| Task description |
Every record below must be copied exactly, with images dropped.

| Entries provided |

^^^^

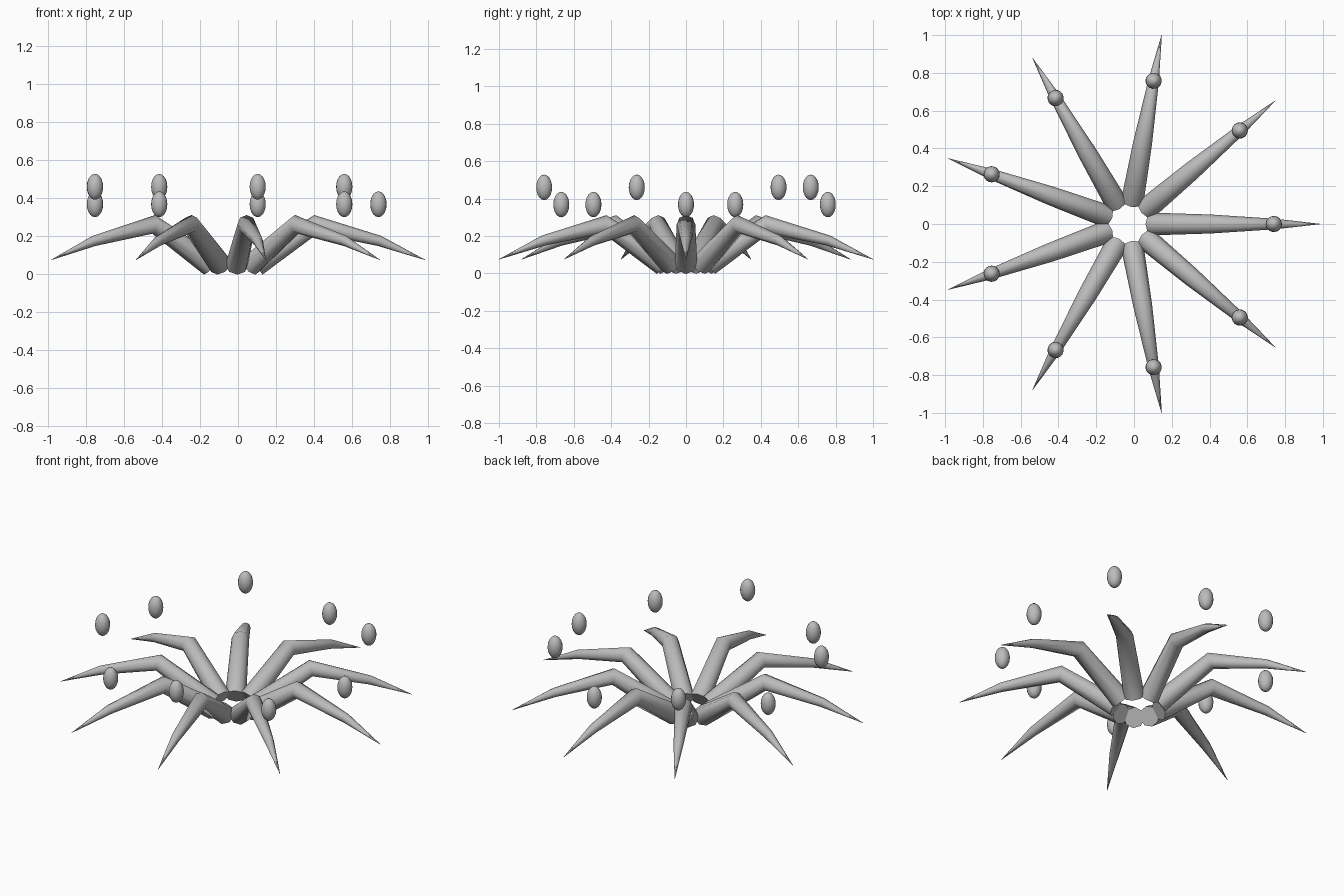
import bpy, bmesh, math
from mathutils import Vector, Matrix

if "Cube" in bpy.data.objects:
    bpy.data.objects.remove(bpy.data.objects["Cube"])

COUNT = 9
CENTRE = Vector((-0.03, 0, 0))      # an odd count is not symmetric in x

grey = bpy.data.materials.new("plain grey")
grey.diffuse_color = (0.5, 0.5, 0.5, 1)
grey.use_nodes = True
grey.node_tree.nodes["Principled BSDF"].inputs["Base Color"].default_value = grey.diffuse_color

# Leaf spine: (distance from centre, height, radius)
SPINE = [(0.125, 0.047, 0.060), (0.44, 0.262, 0.050), (0.775, 0.175, 0.028), (1.0154, 0.075, 0.001)]
SIDES = 8


def finish(bm, name, angle):
    for f in bm.faces:
        f.material_index = 0
    bmesh.ops.recalc_face_normals(bm, faces=bm.faces)
    mesh = bpy.data.meshes.new(name)
    bm.to_mesh(mesh)
    bm.free()
    mesh.materials.append(grey)
    ob = bpy.data.objects.new(name, mesh)
    bpy.context.collection.objects.link(ob)
    bpy.ops.object.select_all(action='DESELECT')
    ob.select_set(True)
    bpy.context.view_layer.objects.active = ob
    bpy.ops.object.shade_smooth_by_angle(angle=math.radians(angle))
    return ob


def leaf(name, turn):
    """Tapered tube swept along the bent spine."""
    bm = bmesh.new()
    pts = [Vector((r, 0, z)) for r, z, _ in SPINE]
    rings = []
    for i, p in enumerate(pts):
        before = (p - pts[i - 1]).normalized() if i else Vector()
        after = (pts[i + 1] - p).normalized() if i < len(pts) - 1 else Vector()
        t = (before + after).normalized()
        up = Vector((-t.z, 0, t.x))
        rad = SPINE[i][2]
        rings.append([bm.verts.new(p + rad * (math.cos(a) * up + math.sin(a) * Vector((0, 1, 0))))
                      for a in (math.tau * k / SIDES for k in range(SIDES))])
    for a, b in zip(rings, rings[1:]):
        for k in range(SIDES):
            n = (k + 1) % SIDES
            bm.faces.new((a[k], a[n], b[n], b[k]))
    bm.faces.new(rings[0])
    bm.faces.new(rings[-1])
    bm.transform(Matrix.Translation(CENTRE) @ turn)
    return finish(bm, name, 60)


def bead(name, turn, height):
    """Upright egg floating above the leaf."""
    bm = bmesh.new()
    bmesh.ops.create_uvsphere(bm, u_segments=16, v_segments=10, radius=1)
    bm.transform(Matrix.Translation(CENTRE) @ turn @ Matrix.Translation((0.77, 0, height))
                 @ Matrix.Diagonal((0.043, 0.043, 0.068, 1)))
    return finish(bm, name, 60)


# Ring of leaves, with beads at alternating heights
for i in range(COUNT):
    turn = Matrix.Rotation(math.tau * i / COUNT, 4, 'Z')
    leaf(f"leaf_{i + 1}", turn)
    bead(f"floating_bead_{i + 1}", turn, 0.46 if i % 2 else 0.368)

^^^^

| Output for this task |
import bpy, bmesh, math
from mathutils import Vector, Matrix

if "Cube" in bpy.data.objects:
    bpy.data.objects.remove(bpy.data.objects["Cube"])

COUNT = 9
CENTRE = Vector((-0.03, 0, 0))      # an odd count is not symmetric in x

grey = bpy.data.materials.new("plain grey")
grey.diffuse_color = (0.5, 0.5, 0.5, 1)
grey.use_nodes = True
grey.node_tree.nodes["Principled BSDF"].inputs["Base Color"].default_value = grey.diffuse_color

# Leaf spine: (distance from centre, height, radius)
SPINE = [(0.125, 0.047, 0.060), (0.44, 0.262, 0.050), (0.775, 0.175, 0.028), (1.0154, 0.075, 0.001)]
SIDES = 8


def finish(bm, name, angle):
    for f in bm.faces:
        f.material_index = 0
    bmesh.ops.recalc_face_normals(bm, faces=bm.faces)
    mesh = bpy.data.meshes.new(name)
    bm.to_mesh(mesh)
    bm.free()
    mesh.materials.append(grey)
    ob = bpy.data.objects.new(name, mesh)
    bpy.context.collection.objects.link(ob)
    bpy.ops.object.select_all(action='DESELECT')
    ob.select_set(True)
    bpy.context.view_layer.objects.active = ob
    bpy.ops.object.shade_smooth_by_angle(angle=math.radians(angle))
    return ob


def leaf(name, turn):
    """Tapered tube swept along the bent spine."""
    bm = bmesh.new()
    pts = [Vector((r, 0, z)) for r, z, _ in SPINE]
    rings = []
    for i, p in enumerate(pts):
        before = (p - pts[i - 1]).normalized() if i else Vector()
        after = (pts[i + 1] - p).normalized() if i < len(pts) - 1 else Vector()
        t = (before + after).normalized()
        up = Vector((-t.z, 0, t.x))
        rad = SPINE[i][2]
        rings.append([bm.verts.new(p + rad * (math.cos(a) * up + math.sin(a) * Vector((0, 1, 0))))
                      for a in (math.tau * k / SIDES for k in range(SIDES))])
    for a, b in zip(rings, rings[1:]):
        for k in range(SIDES):
            n = (k + 1) % SIDES
            bm.faces.new((a[k], a[n], b[n], b[k]))
    bm.faces.new(rings[0])
    bm.faces.new(rings[-1])
    bm.transform(Matrix.Translation(CENTRE) @ turn)
    return finish(bm, name, 60)


def bead(name, turn, height):
    """Upright egg floating above the leaf."""
    bm = bmesh.new()
    bmesh.ops.create_uvsphere(bm, u_segments=16, v_segments=10, radius=1)
    bm.transform(Matrix.Translation(CENTRE) @ turn @ Matrix.Translation((0.77, 0, height))
                 @ Matrix.Diagonal((0.043, 0.043, 0.068, 1)))
    return finish(bm, name, 60)


# Ring of leaves, with beads at alternating heights
for i in range(COUNT):
    turn = Matrix.Rotation(math.tau * i / COUNT, 4, 'Z')
    leaf(f"leaf_{i + 1}", turn)
    bead(f"floating_bead_{i + 1}", turn, 0.46 if i % 2 else 0.368)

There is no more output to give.